- Your task: Please write out exactly the lines that begin at the line containing "arc = [(r, math.pi" and run to the end of the records.

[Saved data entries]
↓↓↓

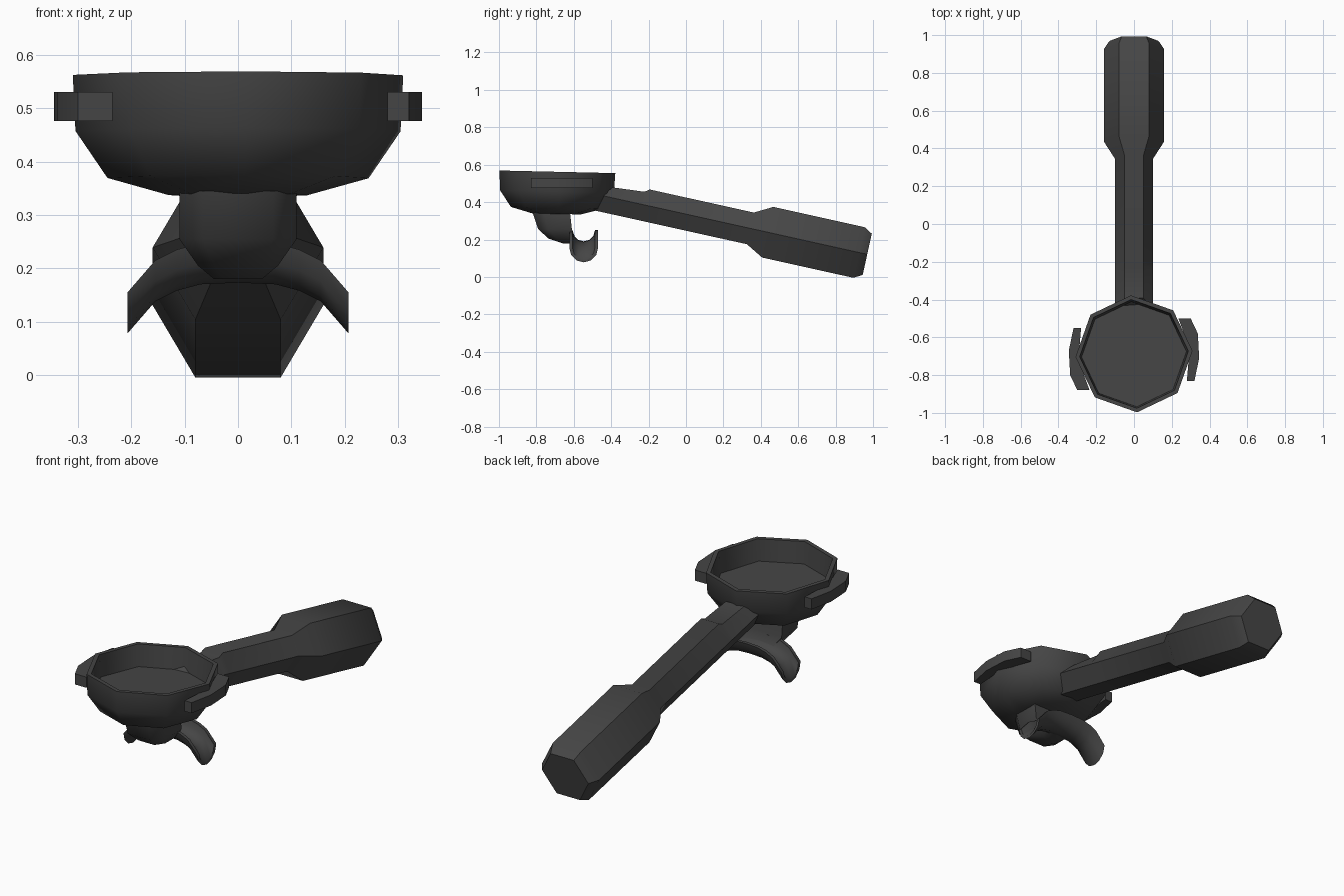
import bpy, bmesh, math
from mathutils import Vector, Matrix

if "Cube" in bpy.data.objects:
    bpy.data.objects.remove(bpy.data.objects["Cube"])

mat = bpy.data.materials.new("dark grey")
mat.diffuse_color = (0.06, 0.06, 0.06, 1)
mat.use_nodes = True
mat.node_tree.nodes["Principled BSDF"].inputs["Base Color"].default_value = mat.diffuse_color


def loft(name, rings, smooth=45):
    """Skin a list of equal-length rings and cap both ends."""
    bm = bmesh.new()
    loops = [[bm.verts.new(p) for p in r] for r in rings]
    n = len(loops[0])
    for a, b in zip(loops, loops[1:]):
        for i in range(n):
            j = (i + 1) % n
            bm.faces.new((a[i], a[j], b[j], b[i]))
    bm.faces.new(loops[0][::-1])
    bm.faces.new(loops[-1])
    bmesh.ops.recalc_face_normals(bm, faces=bm.faces)
    me = bpy.data.meshes.new(name)
    bm.to_mesh(me)
    bm.free()
    me.materials.append(mat)
    ob = bpy.data.objects.new(name, me)
    bpy.context.collection.objects.link(ob)
    bpy.ops.object.select_all(action='DESELECT')
    bpy.context.view_layer.objects.active = ob
    ob.select_set(True)
    if smooth:
        bpy.ops.object.shade_smooth_by_angle(angle=math.radians(smooth))
    return ob


# Basket: eight-sided bowl with a recessed floor, tilted slightly
CY = -0.69
tilt = Matrix.Rotation(math.radians(-1.3), 3, 'X')
profile = [(0.13, 0.335), (0.245, 0.367), (0.305, 0.455), (0.31, 0.56),
           (0.288, 0.56), (0.278, 0.45)]
rings = []
for r, z in profile:
    ring = []
    for i in range(8):
        a = math.radians(45 * i + 3)
        p = tilt @ Vector((r * math.cos(a), r * math.sin(a), z - 0.45))
        ring.append(p + Vector((0, CY, 0.452)))
    rings.append(ring)
loft("basket", rings, 50)

# Locking ears: curved tabs, the second turned half way round the bowl
plan = [(0.32, -0.14, 0.28), (0.345, -0.02, 0.29), (0.338, 0.11, 0.265),
        (0.30, 0.19, 0.235)]
for side, s in (("right", 1), ("left", -1)):
    loft(side + "_ear", [[(s * xo, CY + s * y, 0.476), (s * xo, CY + s * y, 0.53),
                          (s * xi, CY + s * y, 0.53), (s * xi, CY + s * y, 0.476)]
                         for xo, y, xi in plan], 35)

# Handle: six-sided shaft with a notch near the bowl, flaring into the grip
tan = math.radians(12.5)
axis = Vector((0, math.cos(tan), -math.sin(tan)))
up = Vector((0, math.sin(tan), math.cos(tan)))
end = Vector((0, 0.969, 0.121))
# distance from the grip end, radius, drop of the top face
stations = [(0, 0.13, 0), (0.045, 0.16, 0), (0.545, 0.16, 0), (0.64, 0.1, 0),
            (1.21, 0.1, 0), (1.235, 0.1, 0.018), (1.45, 0.1, 0.032)]
rings = []
for d, r, drop in stations:
    ring = []
    for i in range(6):
        a = math.radians(60 * i)
        h = r * math.sin(a)
        p = end - axis * d + Vector((r * math.cos(a), 0, 0)) + up * (h - (drop if h > 0.01 else 0))
        if d > 1.4:
            p += axis * (h * 0.5)      # slanted end inside the bowl
        ring.append(p)
    rings.append(ring)
loft("handle", rings, 50)

# Spout neck: tapered elbow under the bowl
neck = [(0.345, 0.11, -0.82, -0.62), (0.255, 0.11, -0.79, -0.61),
        (0.205, 0.075, -0.735, -0.59), (0.18, 0.045, -0.66, -0.56)]
rings = []
for z, w, y0, y1 in neck:
    c = (y1 - y0) * 0.3
    rings.append([Vector((x * w, y, z)) for x, y in
                  ((1, y1), (1, y0 + c), (0.6, y0), (-0.6, y0), (-1, y0 + c), (-1, y1))])
loft("spout_neck", rings, 60)

# Twin spout: open half-pipe running across and bending down at both tips
half = [(0, 0), (0.07, -0.003), (0.115, -0.015), (0.155, -0.035), (0.207, -0.095)]
path = [(-x, z) for x, z in half[:0:-1]] + half
rings = []
for x, dz in path:
    arc = [(r, math.pi * k / 6) for r, ks in ((0.077, range(7)), (0.06, range(6, -1, -1))) for k in ks]
    rings.append([(x, -0.547 - r * math.cos(a), 0.25 - r * math.sin(a) + dz) for r, a in arc])
loft("twin_spout", rings, 50)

↑↑↑

- Completed exercise:
    arc = [(r, math.pi * k / 6) for r, ks in ((0.077, range(7)), (0.06, range(6, -1, -1))) for k in ks]
    rings.append([(x, -0.547 - r * math.cos(a), 0.25 - r * math.sin(a) + dz) for r, a in arc])
loft("twin_spout", rings, 50)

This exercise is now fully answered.